> PROBLEM TO WORK ON:
Give the number of lines in the following entries that contain the word "objects", with nothing added.

*** RECORD EXTRACTS Section Begins ***

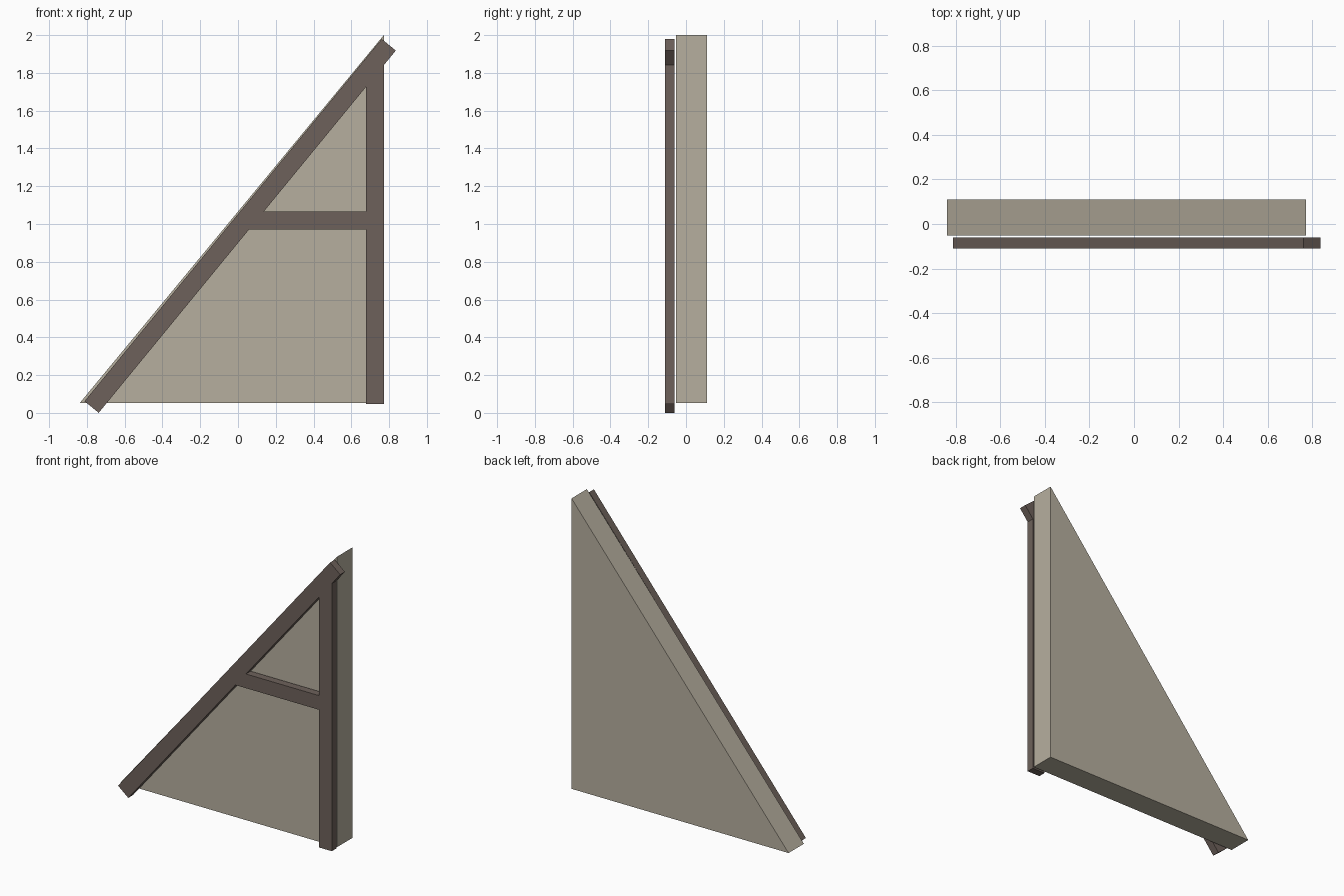
import bpy, bmesh
from mathutils import Vector

if "Cube" in bpy.data.objects:
    bpy.data.objects.remove(bpy.data.objects["Cube"])


def material(name, rgb):
    m = bpy.data.materials.new(name)
    m.diffuse_color = (*rgb, 1.0)
    m.use_nodes = True
    m.node_tree.nodes["Principled BSDF"].inputs["Base Color"].default_value = m.diffuse_color
    return m


plaster = material("plaster", (0.47, 0.43, 0.345))
timber = material("dark timber", (0.155, 0.121, 0.104))


def extrude_profile(name, points, y_front, y_back, mat):
    """Extrude an x-z outline from the front plane to the back plane."""
    bm = bmesh.new()
    face = bm.faces.new([bm.verts.new((x, y_front, z)) for x, z in points])
    ext = bmesh.ops.extrude_face_region(bm, geom=[face])
    verts = [g for g in ext["geom"] if isinstance(g, bmesh.types.BMVert)]
    bmesh.ops.translate(bm, verts=verts, vec=(0, y_back - y_front, 0))
    bmesh.ops.recalc_face_normals(bm, faces=bm.faces)
    mesh = bpy.data.meshes.new(name)
    bm.to_mesh(mesh)
    bm.free()
    mesh.materials.append(mat)
    obj = bpy.data.objects.new(name, mesh)
    bpy.context.collection.objects.link(obj)
    return obj


FRONT, BACK = -0.11, -0.06      # timber depth
POST_IN, POST_OUT = 0.678, 0.773
RAIL_LOW, RAIL_HIGH = 0.97, 1.065

# Triangular gable wall panel
extrude_profile("gable_panel", [(-0.838, 0.052), (0.772, 0.052), (0.772, 2.0)],
                -0.052, 0.11, plaster)

# Sloping rafter, given by its centre line and width
start, end = Vector((-0.775, 0.031)), Vector((0.798, 1.949))
along = (end - start).normalized()
side = Vector((along.y, -along.x)) * 0.0485
extrude_profile("rafter", [start - side, start + side, end + side, end - side],
                FRONT, BACK, timber)

# Underside line of the rafter, where the other timbers are cut to meet it
low = start + side
slope = along.y / along.x


def under_z(x):
    return low.y + (x - low.x) * slope


def under_x(z):
    return low.x + (z - low.y) / slope


# Upright post
extrude_profile("upright_post", [(POST_IN, 0.047), (POST_OUT, 0.047),
                                 (POST_OUT, under_z(POST_OUT)), (POST_IN, under_z(POST_IN))],
                FRONT, BACK, timber)

# Horizontal rail between rafter and post
extrude_profile("cross_rail", [(under_x(RAIL_LOW), RAIL_LOW), (POST_IN, RAIL_LOW),
                               (POST_IN, RAIL_HIGH), (under_x(RAIL_HIGH), RAIL_HIGH)],
                FRONT, BACK, timber)
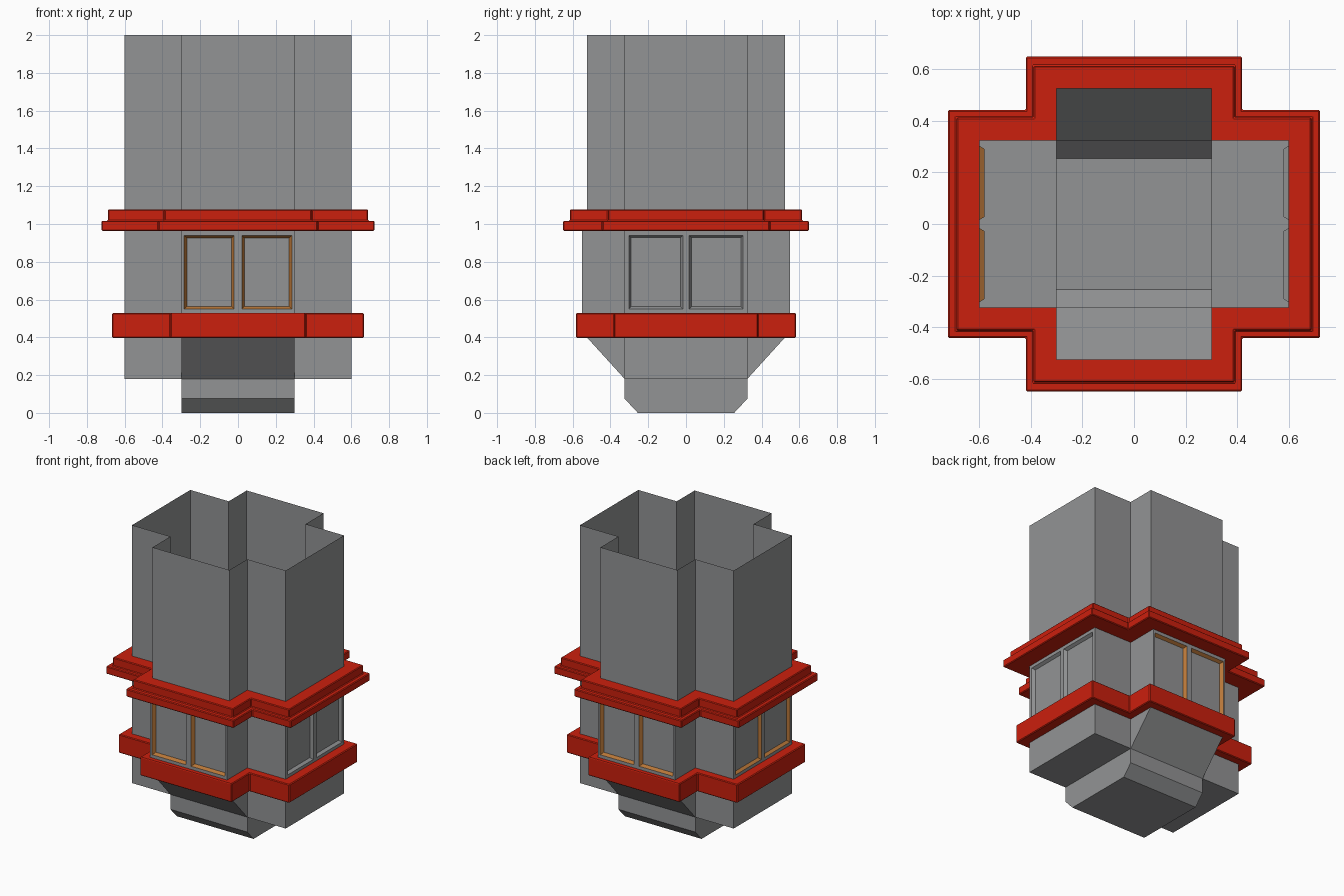
import bpy, bmesh

if "Cube" in bpy.data.objects:
    bpy.data.objects.remove(bpy.data.objects["Cube"])


def material(name, rgb):
    m = bpy.data.materials.new(name)
    m.diffuse_color = (*rgb, 1)
    m.use_nodes = True
    m.node_tree.nodes["Principled BSDF"].inputs["Base Color"].default_value = m.diffuse_color
    return m


GREY = material("stone grey", (0.29, 0.295, 0.30))
RED = material("trim red", (0.60, 0.014, 0.004))
ORANGE = material("frame orange", (0.47, 0.18, 0.04))


def finish(name, bm, mats, recalc=False):
    if recalc:
        bmesh.ops.remove_doubles(bm, verts=bm.verts, dist=1e-5)
        bmesh.ops.recalc_face_normals(bm, faces=bm.faces)
    me = bpy.data.meshes.new(name)
    bm.to_mesh(me)
    bm.free()
    for m in mats:
        me.materials.append(m)
    ob = bpy.data.objects.new(name, me)
    bpy.context.collection.objects.link(ob)
    return ob


def plus(x, y, a, b):
    """Counter-clockwise cross outline: arms reach x and y, half widths b and a."""
    return [(x, -b), (x, b), (a, b), (a, y), (-a, y), (-a, b),
            (-x, b), (-x, -b), (-a, -b), (-a, -y), (a, -y), (a, -b)]


def loft(name, rings, mat, skip=()):
    """Join cross outlines given as (z, x, y, a, b); skip holds (level, edge) openings."""
    bm = bmesh.new()
    vs = [[bm.verts.new((px, py, r[0])) for px, py in plus(*r[1:])] for r in rings]
    for k in range(len(rings) - 1):
        for i in range(12):
            if (k, i) not in skip:
                j = (i + 1) % 12
                bm.faces.new((vs[k][i], vs[k][j], vs[k + 1][j], vs[k + 1][i]))
    return finish(name, bm, [mat])


# Cross-shaped tower wall, open on top; window sides left open at the middle level
X, Y, YM, A, B = 0.6, 0.525, 0.55, 0.3, 0.325
Z0, Z1 = 0.50, 0.99
loft("tower_wall",
     [(0.4, X, Y, A, B), (Z0, X, Y, A, B), (Z0, X, YM, A, B),
      (Z1, X, YM, A, B), (Z1, X, Y, A, B), (2.0, X, Y, A, B)],
     GREY, skip={(2, 0), (2, 3), (2, 6), (2, 9)})


# Window walls: a grid of cells, with two recessed panes each
def window_wall(name, place, half, outer, inner, taper, frame):
    bm = bmesh.new()

    def quad(pts, mi=0):
        f = bm.faces.new([bm.verts.new(place(*p)) for p in pts])
        f.material_index = mi

    us = [-half, -outer, -inner, inner, outer, half]
    zs = [Z0, 0.55, 0.94, Z1]
    for c in range(5):
        for r in range(3):
            u0, u1, z0, z1 = us[c], us[c + 1], zs[r], zs[r + 1]
            rim = [(u0, z0, 0), (u1, z0, 0), (u1, z1, 0), (u0, z1, 0)]
            if r == 1 and c in (1, 3):
                t = taper
                pane = [(u0 + t, z0 + t, 0.02), (u1 - t, z0 + t, 0.02),
                        (u1 - t, z1 - t, 0.02), (u0 + t, z1 - t, 0.02)]
                quad(pane)
                for i in range(4):
                    j = (i + 1) % 4
                    quad((rim[i], rim[j], pane[j], pane[i]), 1)
            else:
                quad(rim)
    bmesh.ops.remove_doubles(bm, verts=bm.verts, dist=1e-5)
    finish(name, bm, [GREY, frame])


window_wall("front_windows", lambda u, z, d: (u, -YM + d, z), A, 0.285, 0.02, 0.014, ORANGE)
window_wall("back_windows", lambda u, z, d: (-u, YM - d, z), A, 0.285, 0.02, 0.014, ORANGE)
window_wall("left_windows", lambda u, z, d: (-X + d, -u, z), B, 0.303, 0.016, 0.012, ORANGE)
window_wall("right_windows", lambda u, z, d: (X - d, u, z), B, 0.303, 0.016, 0.012, GREY)

# Side wings: walls below the lower band, with a flat floor
for side, name in ((1, "right_wing_base"), (-1, "left_wing_base")):
    bm = bmesh.new()
    path = [(A, -B), (X, -B), (X, B), (A, B)]
    lo = [bm.verts.new((side * x, side * y, 0.18)) for x, y in path]
    hi = [bm.verts.new((side * x, side * y, 0.4)) for x, y in path]
    for i in range(3):
        bm.faces.new((lo[i], lo[i + 1], hi[i + 1], hi[i]))
    bm.faces.new(lo[::-1])
    finish(name, bm, [GREY])

# Centre keel: sloped and chamfered profile run across x, with end faces
bm = bmesh.new()
prof = [(-Y, 0.4), (-B, 0.18), (-B, 0.075), (-0.255, 0.0),
        (0.255, 0.0), (B, 0.075), (B, 0.18), (Y, 0.4)]
ends = [[bm.verts.new((s * A, y, z)) for y, z in prof] for s in (-1, 1)]
for i in range(7):
    bm.faces.new((ends[0][i], ends[0][i + 1], ends[1][i + 1], ends[1][i]))
for s, e in zip((-1, 1), ends):
    bm.faces.new(e[1:7])
    for k, n in ((0, 1), (7, 6)):
        top = bm.verts.new((s * A, prof[n][0], 0.4))
        bm.faces.new((e[k], e[n], top))
finish("centre_keel", bm, [GREY], recalc=True)

# Red trim bands, rings around the wall with slightly eased edges
bands = [
    loft("lower_band",
         [(0.397, X, Y, A, B), (0.397, 0.667, 0.582, 0.357, 0.38),
          (0.528, 0.667, 0.582, 0.357, 0.38), (0.528, X, YM, A, B)], RED),
    loft("upper_band",
         [(0.963, X, YM, A, B), (0.963, 0.722, 0.65, 0.42, 0.442),
          (1.017, 0.722, 0.65, 0.42, 0.442), (1.017, 0.689, 0.614, 0.39, 0.413),
          (1.077, 0.689, 0.614, 0.39, 0.413), (1.077, X, Y, A, B)], RED),
]
for ob in bands:
    bev = ob.modifiers.new("eased_edges", "BEVEL")
    bev.width = 0.005
    bev.segments = 1
    bev.limit_method = "ANGLE"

*** RECORD EXTRACTS Section Ends ***

> REPLY TO THE EXERCISE:
8